Everyone speaks about the double-language of "nachamu nachamu ami," a question made no less troubling by the Midrash's answer which speaks of a double-nechama for a double-punishment for a double-crime -- surely G-d's punishment is meted out in exact measure to the crime, no more, no less, and certainly not double what is warranted.

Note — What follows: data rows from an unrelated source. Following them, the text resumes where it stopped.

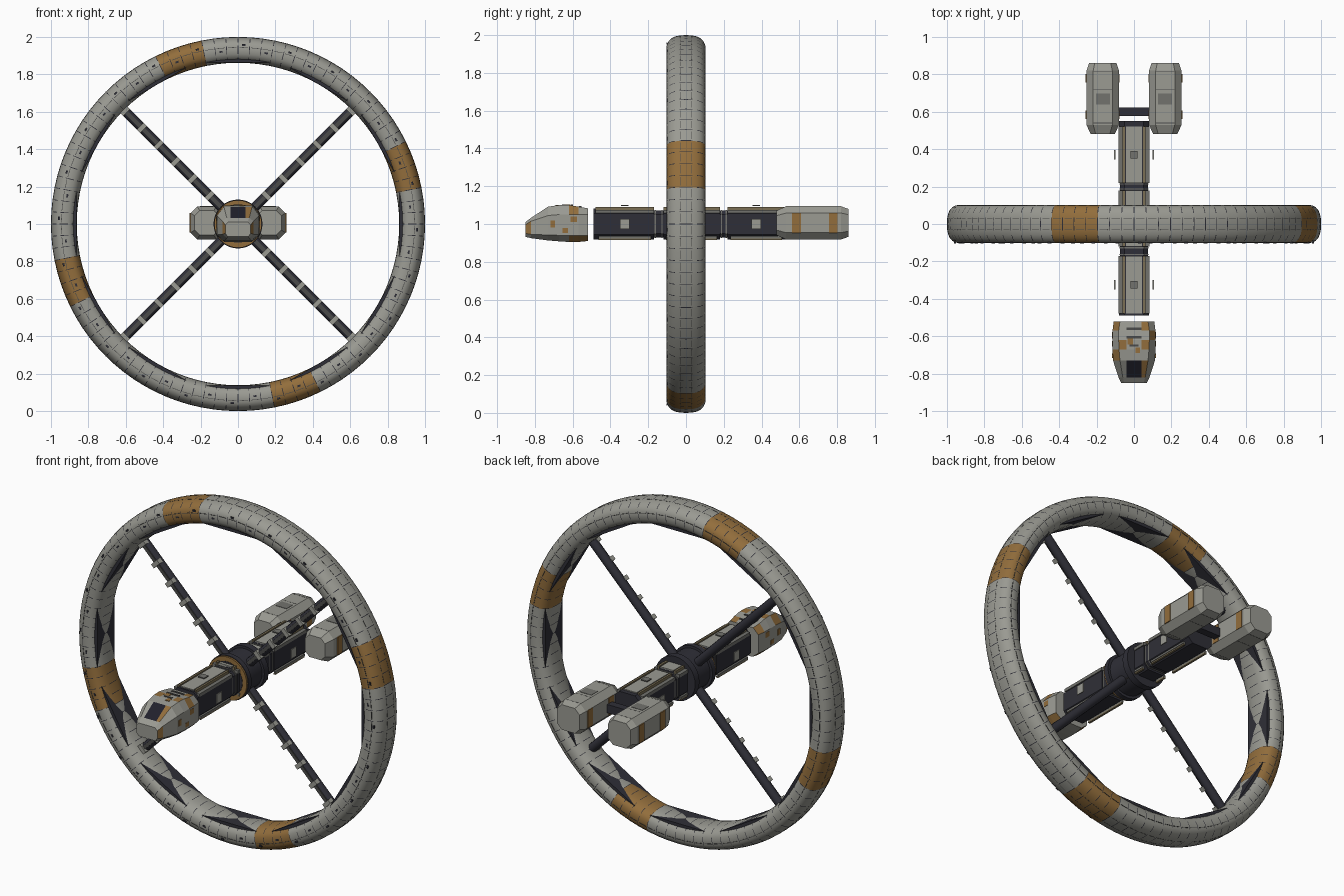
import bpy, bmesh, math
from mathutils import Matrix, Vector

cube = bpy.data.objects.get("Cube")
if cube:
    bpy.data.objects.remove(cube, do_unlink=True)


def material(name, rgb):
    m = bpy.data.materials.new(name)
    m.use_nodes = True
    m.diffuse_color = (*rgb, 1)
    m.node_tree.nodes["Principled BSDF"].inputs["Base Color"].default_value = (*rgb, 1)
    return m


GRAY = material("hull gray", (0.325, 0.325, 0.29))
OCHRE = material("ochre", (0.29, 0.155, 0.045))
DARK = material("dark metal", (0.028, 0.028, 0.038))
SEAM = material("seam gray", (0.07, 0.07, 0.068))
TAN = material("tan trim", (0.2, 0.16, 0.09))
GLASS = material("window dark", (0.015, 0.015, 0.025))
PANEL = material("panel gray", (0.17, 0.17, 0.155))

HUB = Matrix.Translation((0, 0, 1))


def finish(name, bm, mats, smooth=None):
    bmesh.ops.recalc_face_normals(bm, faces=bm.faces)
    me = bpy.data.meshes.new(name)
    bm.to_mesh(me)
    bm.free()
    for m in mats:
        me.materials.append(m)
    ob = bpy.data.objects.new(name, me)
    bpy.context.collection.objects.link(ob)
    if smooth:
        bpy.ops.object.select_all(action='DESELECT')
        ob.select_set(True)
        bpy.context.view_layer.objects.active = ob
        bpy.ops.object.shade_smooth_by_angle(angle=math.radians(smooth))
    return ob


def loft(name, rings, mats, rule=None, loop=False, smooth=None):
    """Skin closed rings of points; rule(station, side) picks the material."""
    bm = bmesh.new()
    rows = [[bm.verts.new(p) for p in ring] for ring in rings]
    n = len(rows[0])
    for i in range(len(rows) - (0 if loop else 1)):
        a, b = rows[i], rows[(i + 1) % len(rows)]
        for k in range(n):
            f = bm.faces.new((a[k], a[(k + 1) % n], b[(k + 1) % n], b[k]))
            f.material_index = rule(i, k) if rule else 0
    if not loop:
        bm.faces.new(rows[0])
        bm.faces.new(rows[-1])
    return finish(name, bm, mats, smooth)


def boxes(name, items, mat):
    """Join boxes given as (size, location) or (size, location, frame)."""
    bm = bmesh.new()
    for size, loc, *frame in items:
        m = (frame[0] if frame else HUB) @ Matrix.Translation(loc) @ Matrix.Diagonal((*size, 1))
        bmesh.ops.create_cube(bm, size=1, matrix=m)
    return finish(name, bm, [mat])


def radial(deg):
    return HUB @ Matrix.Rotation(-math.radians(deg), 4, 'Y')


def circle(y, r, n=32):
    return [(r * math.cos(2 * math.pi * k / n), y, 1 + r * math.sin(2 * math.pi * k / n)) for k in range(n)]


def octagon(cx, y, cz, hx, hz, cut):
    half = [(hx - cut, hz), (hx, hz - cut), (hx, cut - hz), (hx - cut, -hz)]
    pts = half + [(-x, z) for x, z in reversed(half)]
    return [(cx + x, y, cz + z) for x, z in pts]


def soft(v):
    return math.copysign(abs(v) ** 0.8, v)


# Habitat ring: rounded section swept round, with narrow dashed seams
SIDES, SEGS = 24, 96
section = []
for k in range(SIDES):
    a = 2 * math.pi * k / SIDES
    section.append((0.931 + 0.069 * soft(math.cos(a)), 0.102 * soft(math.sin(a))))
stations = [s * 360 / SEGS + d for s in range(SEGS) for d in (-0.11, 0.11)]
rings = [[radial(t) @ Vector((r, y, 0)) for r, y in section] for t in stations]


def ring_rule(i, k):
    if i % 2 == 0 and k % 3 != 1:
        return 2
    return 1 if 3 <= (i // 2) % 24 <= 6 else 0


loft("habitat_ring", rings, [GRAY, OCHRE, DARK], ring_rule, loop=True, smooth=40)

# Lengthwise seams and small ports on the ring
ports, seams = [], []
for s in range(SEGS):
    t = (s + 0.5) * 360 / SEGS
    if s % 2:
        ports.append(((0.01, 0.006, 0.018), (0.925 if s % 4 == 1 else 0.957, -0.1, 0), radial(t)))
    for side in (-1, 1):
        seams.append(((0.003, 0.004, 0.045), (0.944, side * 0.1005, 0), radial(t)))
        seams.append(((0.004, 0.003, 0.045), (0.9965, side * 0.031, 0), radial(t)))
boxes("ring_ports", ports, DARK)
boxes("ring_seams", seams, SEAM)

# Flat floor plates whose edges break through the ring's inner curve
floor = [((0.02, 0.16, 0.46), (0.8725, 0, 0), radial(30 * e)) for e in range(12)]
boxes("ring_floor_plates", floor, DARK)

# Spokes with clamps on the front
clamps, strips = [], []
for q in range(4):
    frame = radial(45 + 90 * q)
    tube = [[frame @ Vector((x, p[0], p[2] - 1)) for p in circle(0, 0.026, 12)] for x in (0.08, 0.89)]
    loft(f"spoke_{q + 1}", tube, [DARK], smooth=40)
    strips.append(((0.75, 0.008, 0.02), (0.49, -0.025, 0), frame))
    for c in range(6):
        clamps.append(((0.026, 0.032, 0.052), (0.215 + 0.128 * c, -0.022, 0), frame))
boxes("spoke_strips", strips, SEAM)
boxes("spoke_clamps", clamps, GRAY)

# Hub with a thin collar on the front
loft("hub", [circle(y, r) for y, r in
             ((-0.102, 0.1), (-0.09, 0.1), (-0.09, 0.131), (-0.06, 0.131), (-0.06, 0.116),
              (0.06, 0.116), (0.06, 0.13), (0.1, 0.13))], [DARK], smooth=40)
loft("hub_collar", [circle(-0.1, 0.127), circle(-0.089, 0.127)], [OCHRE], smooth=40)

# Spine: dark core modules, collars, roof panels and rails
modules = ((-0.49, -0.17), (-0.12, 0.18), (0.22, 0.55))
loft("spine_core", [octagon(0, y, 1, 0.074, 0.072, 0.022) for y in (-0.49, 0.55)], [DARK])
for n, y in enumerate((-0.163, -0.127, 0.187, 0.213)):
    loft(f"spine_joint_band_{n + 1}", [octagon(0, y + d, 1, 0.077, 0.075, 0.023) for d in (-0.003, 0.003)], [PANEL])
roof, rails, edges, hatches, lids = [], [], [], [], []
for n, (y0, y1) in enumerate(modules):
    loft(f"spine_module_{n + 1}", [octagon(0, y, 1, 0.08, 0.083, 0.028) for y in (y0, y1)], [DARK])
    p0, p1 = y0 + (0.012 if n == 0 else 0), y1 - (0.028 if n == 2 else 0)
    mid, length = (p0 + p1) / 2, p1 - p0
    roof.append(((0.085, length, 0.012), (0, mid, 0.083)))
    for sx in (-1, 1):
        edges.append(((0.012, length, 0.02), (sx * 0.055, mid, 0.081)))
        rails.append(((0.022, length, 0.018), (sx * 0.073, mid, 0.066)))
        rails.append(((0.012, length - 0.03, 0.012), (sx * 0.076, mid, -0.07)))
        edges.append(((0.012, length - 0.03, 0.008), (sx * 0.074, mid, -0.081)))
    if n != 1:
        lids.append(((0.04, 0.04, 0.006), (0, mid, 0.098)))
        for sx in (-1, 1):
            hatches.append(((0.006, 0.05, 0.055), (sx * 0.103, mid, 0)))
boxes("spine_roof_panels", roof, GRAY)
boxes("spine_rails", rails, PANEL)
boxes("spine_edge_trim", edges, TAN)
boxes("spine_side_hatches", hatches, GRAY)
boxes("spine_roof_hatches", lids, PANEL)

# Rear crossbar and twin pods
boxes("pod_crossbar", [((0.2, 0.045, 0.05), (0, 0.6, 0))], DARK)
bands, vents, pod_seams = [], [], []
for side, label in ((1, "left"), (-1, "right")):
    cx = side * 0.167
    loft(f"{label}_pod", [octagon(cx, y, 1.006, 0.087 * s, 0.088 * s, 0.036 * s) for y, s in
                          ((0.48, 0.74), (0.53, 1), (0.82, 1), (0.86, 0.84))], [GRAY])
    for y in (0.585, 0.78):
        bands.append(((0.181, 0.045, 0.105), (cx + side * 0.0015, y, 0.006)))
    vents.append(((0.075, 0.06, 0.008), (cx, 0.668, 0.092)))
    for y in (0.54, 0.72, 0.815):
        pod_seams.append(((0.1, 0.003, 0.177), (cx, y, 0.006)))
boxes("pod_bands", bands, OCHRE)
boxes("pod_vents", vents, PANEL)
boxes("pod_seams", pod_seams, SEAM)

# Command module: y, roof half width, side, belly, roof z, upper, lower, belly z
profile = (
    (-0.52, .075, .108, .07, 1.083, 1.05, .94, .91),
    (-0.57, .082, .115, .075, 1.092, 1.05, .94, .905),
    (-0.62, .082, .115, .075, 1.1, 1.05, .94, .905),
    (-0.67, .08, .115, .075, 1.1, 1.05, .94, .908),
    (-0.73, .075, .112, .07, 1.092, 1.045, .942, .913),
    (-0.82, .06, .083, .06, 1.033, 1.015, .945, .925),
    (-0.85, .052, .068, .055, 1.01, .995, .95, .932),
)
head = []
for y, roof_w, side_w, belly_w, zt, zu, zl, zb in profile:
    half = [(.04, zt), (roof_w, zt), (side_w, zu), (side_w, zl), (belly_w, zb)]
    head.append([(x, y, z) for x, z in half + [(-x, z) for x, z in reversed(half)]])
patches = {(0, 0), (0, 3), (0, 7), (0, 5), (1, 1), (1, 3), (2, 8), (1, 5), (2, 0), (3, 7), (4, 0), (5, 2), (5, 6)}


def head_rule(i, k):
    if (i, k) == (4, 9):
        return 2
    return 1 if (i, k) in patches else 0


loft("command_module", head, [GRAY, OCHRE, GLASS], head_rule)
boxes("command_roof_slots", [((0.08, 0.012, 0.008), (0, -0.56, 0.09)),
                             ((0.08, 0.012, 0.008), (0, -0.605, 0.098)),
                             ((0.05, 0.012, 0.008), (0, -0.65, 0.099))], SEAM)
boxes("command_roof_patches", [((0.03, 0.03, 0.006), (-0.02, -0.628, 0.099)),
                               ((0.025, 0.03, 0.006), (0.02, -0.675, 0.098))], OCHRE)
side_patches = []
for sx in (-1, 1):
    for y, z, w, h in ((-0.595, 0.025, 0.035, 0.03), (-0.64, -0.035, 0.03, 0.025), (-0.705, 0, 0.025, 0.035)):
        side_patches.append(((0.006, w, h), (sx * 0.1135, y, z)))
boxes("command_side_patches", side_patches, OCHRE)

The Nesivos in his commentary on Eichah explains the first pasuk, "Eichah yashva badad ha'ir rabasi am" as a double source of distress. Being isolated without friend is objectively painful; being isolated when there once was an "ir rabasi am" is even more painful because of the relative distance from the glory that once was. Similarly, while any transgression is bad, doubly-bad is the transgression of a people who were singled out to be G-d's chosen nation (see the Maharal we discussed here). And perhaps it is these two dimensions which call for a double nechama.
The Shem m'Shmuel has a beautiful insight on the continuation of the haftarah, "Dabru el lev Yerushalayim v'kir'u eileha," where the Navi is told to call to speak to Yerushalayim and call to her. What is the meaning of "calling" to Yerushalayim? Why not just speak the words of nechama? The Avnei Nezer explained the difference between the word "vayikra" used when G-d spoke to Moshe and the word "vayikar" when G-d spoke to Bilam is that vayikra, calling, demands that the listener draw closer to the speaker, while vayikar means that the speaker simply encountered the listener and began his address. Anyone who has done public speaking knows that the first thing you need to do before launching into your message is call for your audience's attention -- issue a keri'ah to them. Speakers like to open with a story, a joke, a question. No matter what promise you deliver and no matter how beneficial what you are selling is to your audience, 'V'lo shamu el Moshe m'kotzer ruach..." unless people are prepared to listen, you can't communicate. The Jewish people in galus have their ears turned off to the positive message of Torah. They need to be called to, they need to be drawn out of their preconceived ideas and notions, and only then will words of nechama and words of Torah make a difference.
The Midrash opens P' VaEschanan: Aba Shaul says, "This is the siman of tefilah -- if a person's heart is attuned to his prayer (kavanas halev), then that prayer will undoubtedly be answered." The Midrash then continues that in Tanach there are ten different expressions which are used for prayer, and the Midrash lists them and offers examples from various pesukim. On the one hand the Midrash depicts prayer as kavanas halev, as rooted in a person's thoughts or heart; on the other hand, there are no less than 10 different ways to describe the external expression which constitutes the act of prayer. Based on the Shem m'Shmuel, there is no contradiction (see also Sefas Emes in the first piece on the parsha): these 10 expressions are the keri'ah to prayer, but are not prayer itself. The words of the siddur are meant to grab our attention, to arouse our feelings, to set the mood for prayer, but prayer itself is not the words uttered, but the feeling of the heart and thoughts of the mind which those words engender.